##### Available records #####

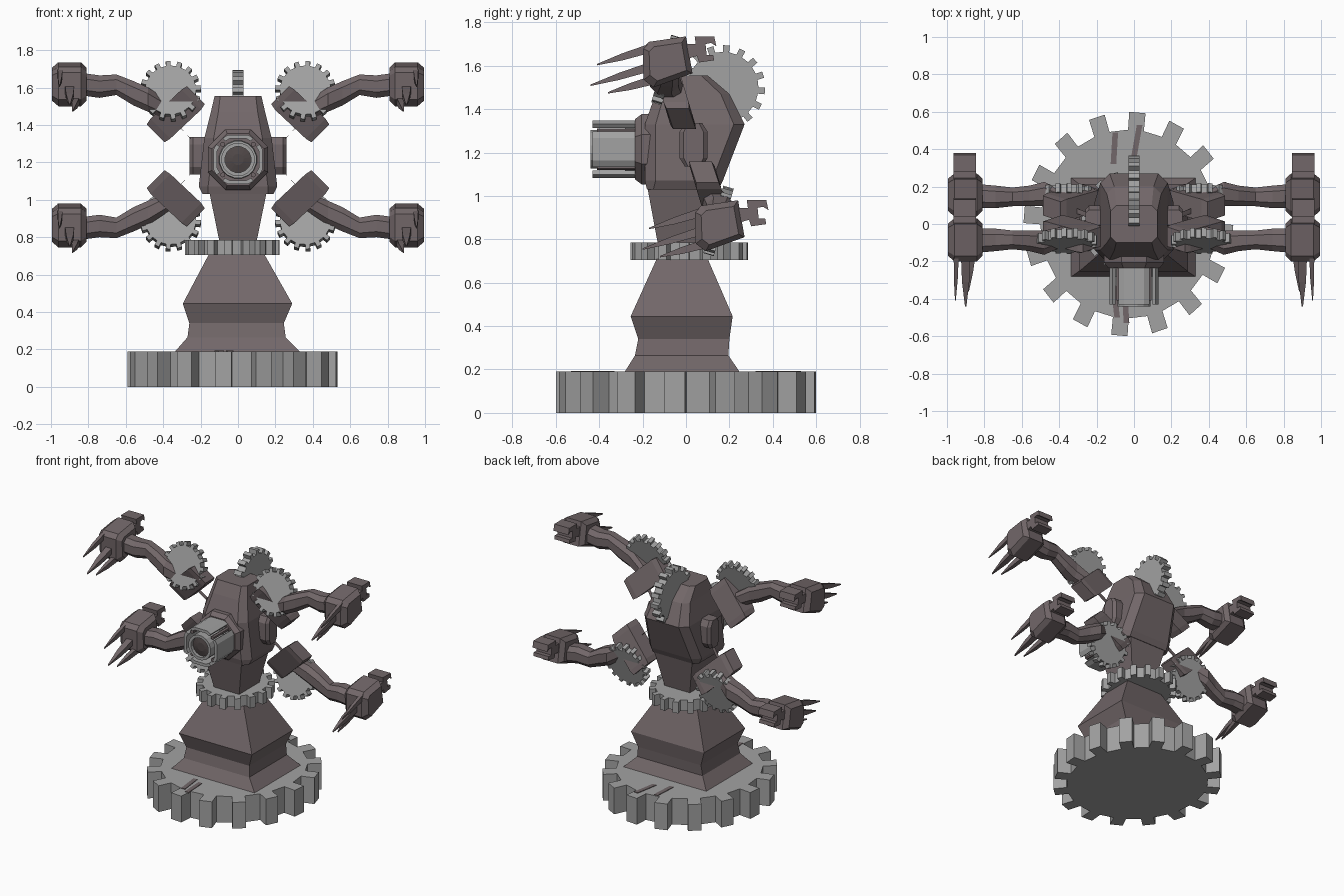
import bpy
import bmesh
from math import pi, cos, sin
from mathutils import Matrix, Vector

if "Cube" in bpy.data.objects:
    bpy.data.objects.remove(bpy.data.objects["Cube"])


def material(name, rgb):
    m = bpy.data.materials.new(name)
    m.use_nodes = True
    m.diffuse_color = (*rgb, 1)
    m.node_tree.nodes["Principled BSDF"].inputs["Base Color"].default_value = (*rgb, 1)
    return m


BROWN = material("warm brown metal", (0.17, 0.137, 0.142))
GREY = material("gear grey", (0.36, 0.36, 0.36))
DARK = material("dark brown", (0.08, 0.065, 0.065))


def loft(name, rings, mat, place=lambda p: p):
    """Skin a list of equal point rings and cap both ends."""
    bm = bmesh.new()
    rows = [[bm.verts.new(place(Vector(p))) for p in r] for r in rings]
    n = len(rows[0])
    for a, b in zip(rows, rows[1:]):
        for i in range(n):
            bm.faces.new((a[i], a[(i + 1) % n], b[(i + 1) % n], b[i]))
    bm.faces.new(rows[0])
    bm.faces.new(rows[-1])
    bmesh.ops.recalc_face_normals(bm, faces=bm.faces)
    me = bpy.data.meshes.new(name)
    bm.to_mesh(me)
    bm.free()
    me.materials.append(mat)
    ob = bpy.data.objects.new(name, me)
    bpy.context.collection.objects.link(ob)
    return ob


def rect(x0, x1, y0, y1, z):
    return [(x0, y0, z), (x1, y0, z), (x1, y1, z), (x0, y1, z)]


def chamfered(hx, y0, y1, z, c):
    return [(-hx + c, y0, z), (hx - c, y0, z), (hx, y0 + c, z), (hx, y1 - c, z),
            (hx - c, y1, z), (-hx + c, y1, z), (-hx, y1 - c, z), (-hx, y0 + c, z)]


def disc(r, n, z, turn=0.5):
    return [(r * cos(2 * pi * (i + turn) / n), r * sin(2 * pi * (i + turn) / n), z)
            for i in range(n)]


def gear(name, at, radius, height, rot=Matrix(), squash=1, place=lambda p: p):
    """Sixteen-tooth cog lying about its own z axis, then rotated and placed."""
    outline = []
    for k in range(16):
        mid = 2 * pi * (k - 0.22) / 16
        for da, r in ((-.09, .84), (-.078, 1), (.078, 1), (.09, .84)):
            outline.append((squash * radius * r * cos(mid + da), radius * r * sin(mid + da)))
    rings = [[(x, y, s * height / 2) for x, y in outline] for s in (-1, 1)]
    return loft(name, rings, GREY, lambda p: place(rot @ p + Vector(at)))


# Base cog with worn stripes
gear("base_gear", (-.03, 0, .095), .6, .19, squash=.935)
for i, (x, y, lean) in enumerate(((-.1, .42, .01), (.03, .46, .03), (-.11, -.4, -.02), (-.05, -.43, -.01))):
    loft(f"base_stripe_{i}", [[(x - .015 - lean, y - .1, z), (x + .015 - lean, y - .1, z),
                               (x + .015, y + .07, z), (x - .015, y + .07, z)] for z in (.185, .194)], BROWN)

# Pedestal, collar cog and neck
loft("pedestal", [rect(-.34, .335, -.285, .25, .185), rect(-.27, .255, -.235, .195, .265),
                  rect(-.26, .245, -.22, .2, .34), rect(-.295, .29, -.255, .215, .445),
                  rect(-.155, .14, -.135, .1, .71)], BROWN)
gear("collar_gear", (-.03, .015, .745), .27, .08, squash=.935)
loft("neck", [rect(-.1, .1, -.13, .1, .78), rect(-.155, .155, -.18, .15, 1.05)], BROWN)

# Faceted torso and back cog
loft("torso", [chamfered(.19, -.18, .15, 1.03, .03), chamfered(.21, -.19, .17, 1.07, .05),
               chamfered(.18, -.19, .27, 1.33, .05), chamfered(.145, -.14, .2, 1.47, .04),
               chamfered(.125, -.1, .1, 1.555, .03)], BROWN)
gear("back_gear", (0, .17, 1.5), .195, .06, Matrix.Rotation(pi / 2, 4, 'Y'))

# Front barrel: local z runs forward from the chest


def forward(p):
    return Vector((p.x, -p.z, p.y + 1.215))


loft("barrel_collar", [disc(.175, 8, .15), disc(.175, 8, .205), disc(.15, 8, .235)], BROWN, forward)
loft("barrel_root", [disc(.105, 16, .2), disc(.1, 16, .28)], GREY, forward)
loft("barrel", [disc(.09, 16, .2), disc(.09, 16, .44), disc(.07, 16, .44), disc(.07, 16, .40)], GREY, forward)
loft("barrel_core", [disc(.072, 16, .39), disc(.072, 16, .415), disc(.03, 16, .425)], DARK, forward)
for k in range(4):
    arc = [(r, pi * k / 2 + a) for r, seq in ((.142, (-.62, -.38, .38, .62)), (.12, (.62, .38, -.38, -.62)))
           for a in seq]
    loft(f"barrel_plate_{k}", [[(r * cos(a), r * sin(a), z) for r, a in arc] for z in (.19, .43)],
         GREY, forward)
    a = pi * (k / 2 + .25)
    loft(f"barrel_rod_{k}", [[(x + .115 * cos(a), y + .115 * sin(a), z) for x, y, z in disc(.014, 6, h)]
                             for h in (.2, .41)], BROWN, forward)

# Arms: lower pair is the upper pair turned about the shoulder axis
for side, sname in ((1, "left"), (-1, "right")):
    loft(f"{sname}_shoulder_bracket",
         [[(side * x, .035 + y, 1.235 + z) for y, z in
           ((-s, -.1), (s, -.1), (.065 * k, -.06), (.065 * k, .06), (s, .1), (-s, .1),
            (-.065 * k, .06), (-.065 * k, -.06))] for x, s, k in ((.16, .04, 1), (.24, .04, 1), (.258, .025, .7))],
         BROWN)
    for up, uname in ((True, "upper"), (False, "lower")):
        tag = f"{sname}_{uname}"

        def turn(p):
            return Vector((side * p.x, p.y, p.z) if up else (side * p.x, .06 - p.y, 2.465 - p.z))

        def lean(z):
            return -.09 - .3 * (z - 1.58)

        # Slanted shoulder block
        rings = []
        for x, z, g in ((.225, 1.56, .9), (.25, 1.535, 1), (.415, 1.38, 1), (.44, 1.355, .9)):
            rings.append([(x + s * .053 * g, lean(z + s * .053) + t * .058 * g, z + s * .053 * g)
                          for s, t in ((-1, -1), (1, -1), (1, 1), (-1, 1))])
        loft(f"{tag}_shoulder_block", rings, BROWN, turn)
        gear(f"{tag}_gear", (.36, lean(1.58), 1.58), .162, .05,
             Matrix.Rotation(pi / 2 - .29, 4, 'X'), place=turn)

        # Thin strut back to the bracket
        loft(f"{tag}_strut", [[(x + a, y + b, z + a) for a, b in ((-.01, 0), (0, -.014), (.01, 0), (0, .014))]
                              for x, y, z in ((.2, .03, 1.27), (.36, -.03, 1.44))], BROWN, turn)

        # Segmented forearm
        rings = []
        for x, y, z, hy, hz in ((.36, -.06, 1.47, .05, .05), (.48, -.1, 1.535, .065, .065),
                                (.56, -.09, 1.57, .055, .065), (.65, -.085, 1.615, .05, .055),
                                (.74, -.085, 1.605, .06, .06), (.85, -.09, 1.62, .065, .06)):
            rings.append([(x, y + hy * a, z + hz * b) for a, b in
                          ((-1, -.5), (-.5, -1), (.5, -1), (1, -.5), (1, .5), (.5, 1), (-.5, 1), (-1, .5))])
        loft(f"{tag}_forearm", rings, BROWN, turn)

        # Hands keep the same pose on both pairs
        def hold(p):
            return Vector((side * p.x, p.y + (0 if up else .24), p.z - (0 if up else .755)))

        palm = ((-.2, 1.68), (-.17, 1.71), (.0, 1.735), (.03, 1.565), (-.15, 1.5), (-.195, 1.535))
        rings = []
        for x, g in ((.81, .75), (.84, 1), (.96, 1), (.995, .75)):
            rings.append([(x, -.08 + (y + .08) * g, 1.62 + (z - 1.62) * g) for y, z in palm])
        loft(f"{tag}_hand", rings, BROWN, hold)

        # Tapering claws
        for i, (x, hx, y0, z0, tx, ty, tz) in enumerate(((.95, .014, -.15, 1.685, .955, -.41, 1.605),
                                                         (.9, .026, -.15, 1.6, .9, -.44, 1.51),
                                                         (.86, .018, -.13, 1.54, .885, -.36, 1.475))):
            rings = []
            for f, g in ((0, 1), (.55, .75), (1, .15)):
                cx, cy, cz = x + (tx - x) * f, y0 + (ty - y0) * f, z0 + (tz - z0) * f
                rings.append([(cx + hx * g * a, cy, cz + .022 * g * b)
                              for a, b in ((-1, -1), (1, -1), (1, 1), (-1, 1))])
            loft(f"{tag}_claw_{i}", rings, BROWN, hold)

        # Notched clamp behind the hand
        clamp = ((.0, 1.63), (.05, 1.645), (.06, 1.615), (.13, 1.625), (.125, 1.65), (.095, 1.65),
                 (.09, 1.70), (.115, 1.705), (.14, 1.69), (.13, 1.735), (.04, 1.735), (.045, 1.7), (.0, 1.7))
        loft(f"{tag}_clamp", [[(x, y, z) for y, z in clamp] for x in (.845, .965)], BROWN, hold)
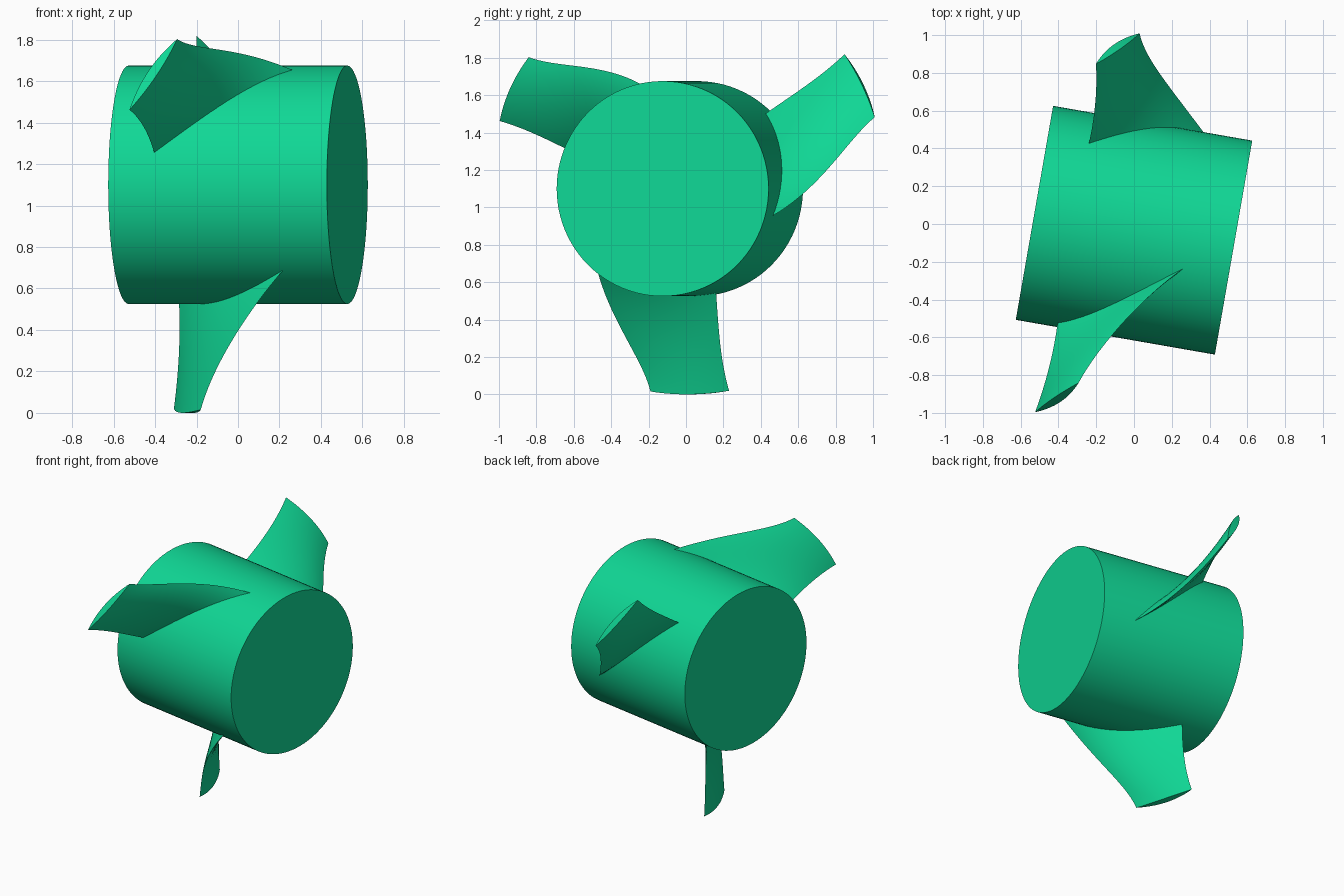
import bpy, bmesh
from math import sin, cos, radians, hypot
from mathutils import Matrix, Vector

cube = bpy.data.objects.get("Cube")
if cube:
    bpy.data.objects.remove(cube)

HUB_R, TIP_R, HUB_LEN = 0.575, 1.1, 1.07
PLACE = Matrix.Translation((0, -0.033, 1.1)) @ Matrix.Rotation(radians(-9.9), 4, "Z")

green = bpy.data.materials.new("sea green")
green.use_nodes = True
colour = (0.005, 0.68, 0.30, 1)
green.diffuse_color = colour
green.node_tree.nodes["Principled BSDF"].inputs["Base Color"].default_value = colour


def add_object(name, bm, matrix):
    bmesh.ops.recalc_face_normals(bm, faces=bm.faces)
    mesh = bpy.data.meshes.new(name)
    bm.to_mesh(mesh)
    bm.free()
    mesh.materials.append(green)
    obj = bpy.data.objects.new(name, mesh)
    obj.matrix_world = matrix
    bpy.context.collection.objects.link(obj)
    bpy.ops.object.select_all(action="DESELECT")
    obj.select_set(True)
    bpy.context.view_layer.objects.active = obj
    bpy.ops.object.shade_smooth_by_angle(angle=radians(30))


def through(a, b, c, t):
    """Quadratic passing through root, middle and tip values."""
    return a * (1 - t) * (1 - 2 * t) + b * 4 * t * (1 - t) + c * t * (2 * t - 1)


# Edge curves as (position along the axis, degrees round the hub)
LEADING = [(0.293, -44.5), (0.005, -21.0), (-0.150, -9.7)]
TRAILING = [(-0.314, 14.3), (-0.318, 11.2), (-0.350, 10.8)]
STATIONS, CHORD, HALF_THICK = 24, 16, 0.024


def edge_at(edge, t):
    (u0, d0), (u1, d1), (u2, d2) = edge
    return Vector((through(u0, u1, u2, t), radians(through(d0, d1, d2, t))))


def blade_mesh():
    """Twisted blade with a lens section, cut off on a round tip."""
    bm = bmesh.new()
    rings = []
    for i in range(STATIONS + 1):
        t = -0.15 + 1.15 * i / STATIONS
        r = HUB_R + (TIP_R - HUB_R) * t
        a, b = edge_at(LEADING, t), edge_at(TRAILING, t)
        du, dw = b.x - a.x, (b.y - a.y) * r
        length = hypot(du, dw)
        ring = []
        for j in range(2 * CHORD):
            side = 1 if j < CHORD else -1
            s = j / CHORD if j < CHORD else 2 - j / CHORD
            off = side * HALF_THICK * 4 * s * (1 - s)
            p = a.lerp(b, s)
            u = p.x - off * dw / length
            angle = p.y + off * du / length / r
            ring.append(bm.verts.new((u, r * sin(angle), -r * cos(angle))))
        rings.append(ring)
    n = 2 * CHORD
    for low, high in zip(rings, rings[1:]):
        for j in range(n):
            k = (j + 1) % n
            bm.faces.new((low[j], low[k], high[k], high[j]))
    # Close both ends with strips across the lens
    for ring in (rings[0], rings[-1]):
        for j in range(CHORD):
            strip = [ring[j], ring[j + 1], ring[n - j - 1], ring[-j]]
            bm.faces.new(list(dict.fromkeys(strip)))
    return bm


# Hub drum
hub = bmesh.new()
bmesh.ops.create_cone(hub, cap_ends=True, segments=96, radius1=HUB_R, radius2=HUB_R,
                      depth=HUB_LEN, matrix=Matrix.Rotation(radians(90), 4, "Y"))
add_object("hub", hub, PLACE)

# Three blades evenly spaced round the hub
for k, name in enumerate(("lower_blade", "back_blade", "front_blade")):
    add_object(name, blade_mesh(), PLACE @ Matrix.Rotation(radians(120 * k), 4, "X"))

#####

▶ Your assignment
Among the lines of the listing above, which ones hold "gear"? Copy them.

▶ Solution to the problem
GREY = material("gear grey", (0.36, 0.36, 0.36))
def gear(name, at, radius, height, rot=Matrix(), squash=1, place=lambda p: p):
gear("base_gear", (-.03, 0, .095), .6, .19, squash=.935)
gear("collar_gear", (-.03, .015, .745), .27, .08, squash=.935)
gear("back_gear", (0, .17, 1.5), .195, .06, Matrix.Rotation(pi / 2, 4, 'Y'))
        gear(f"{tag}_gear", (.36, lean(1.58), 1.58), .162, .05,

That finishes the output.